Source material START

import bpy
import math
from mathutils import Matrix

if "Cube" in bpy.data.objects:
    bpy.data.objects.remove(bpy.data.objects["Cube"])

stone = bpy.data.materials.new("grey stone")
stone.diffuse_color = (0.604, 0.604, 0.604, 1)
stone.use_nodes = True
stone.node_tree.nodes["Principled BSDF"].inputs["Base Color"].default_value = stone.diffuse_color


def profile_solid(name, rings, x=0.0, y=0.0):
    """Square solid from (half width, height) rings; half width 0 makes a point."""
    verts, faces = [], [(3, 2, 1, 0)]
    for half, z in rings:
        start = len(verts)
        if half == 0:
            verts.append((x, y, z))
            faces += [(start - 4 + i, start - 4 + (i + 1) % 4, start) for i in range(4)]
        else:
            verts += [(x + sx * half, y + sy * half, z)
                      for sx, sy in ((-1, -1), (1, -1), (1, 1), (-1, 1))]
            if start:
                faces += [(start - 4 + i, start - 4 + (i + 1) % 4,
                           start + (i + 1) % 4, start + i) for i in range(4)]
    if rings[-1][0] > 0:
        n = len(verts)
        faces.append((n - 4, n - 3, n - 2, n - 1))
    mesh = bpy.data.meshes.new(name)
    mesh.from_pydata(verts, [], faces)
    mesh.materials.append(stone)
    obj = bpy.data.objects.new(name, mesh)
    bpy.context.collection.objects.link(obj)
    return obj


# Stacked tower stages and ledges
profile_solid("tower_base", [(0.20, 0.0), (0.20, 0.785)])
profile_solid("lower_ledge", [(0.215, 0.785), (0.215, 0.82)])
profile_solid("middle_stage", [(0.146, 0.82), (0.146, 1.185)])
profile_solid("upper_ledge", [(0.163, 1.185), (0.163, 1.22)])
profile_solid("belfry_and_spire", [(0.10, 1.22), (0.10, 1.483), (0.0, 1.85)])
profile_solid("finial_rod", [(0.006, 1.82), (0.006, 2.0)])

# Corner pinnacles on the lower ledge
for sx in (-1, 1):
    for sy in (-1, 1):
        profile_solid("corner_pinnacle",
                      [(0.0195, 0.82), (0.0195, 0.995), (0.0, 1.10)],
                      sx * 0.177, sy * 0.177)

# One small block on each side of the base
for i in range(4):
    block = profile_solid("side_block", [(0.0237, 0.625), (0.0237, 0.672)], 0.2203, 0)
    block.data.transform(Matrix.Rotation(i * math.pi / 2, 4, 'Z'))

Source material END

● **Brief**: Apply a filter for "stone" to the entries and show each line that passes.

● **Your solution**:
stone = bpy.data.materials.new("grey stone")
stone.diffuse_color = (0.604, 0.604, 0.604, 1)
stone.use_nodes = True
stone.node_tree.nodes["Principled BSDF"].inputs["Base Color"].default_value = stone.diffuse_color
    mesh.materials.append(stone)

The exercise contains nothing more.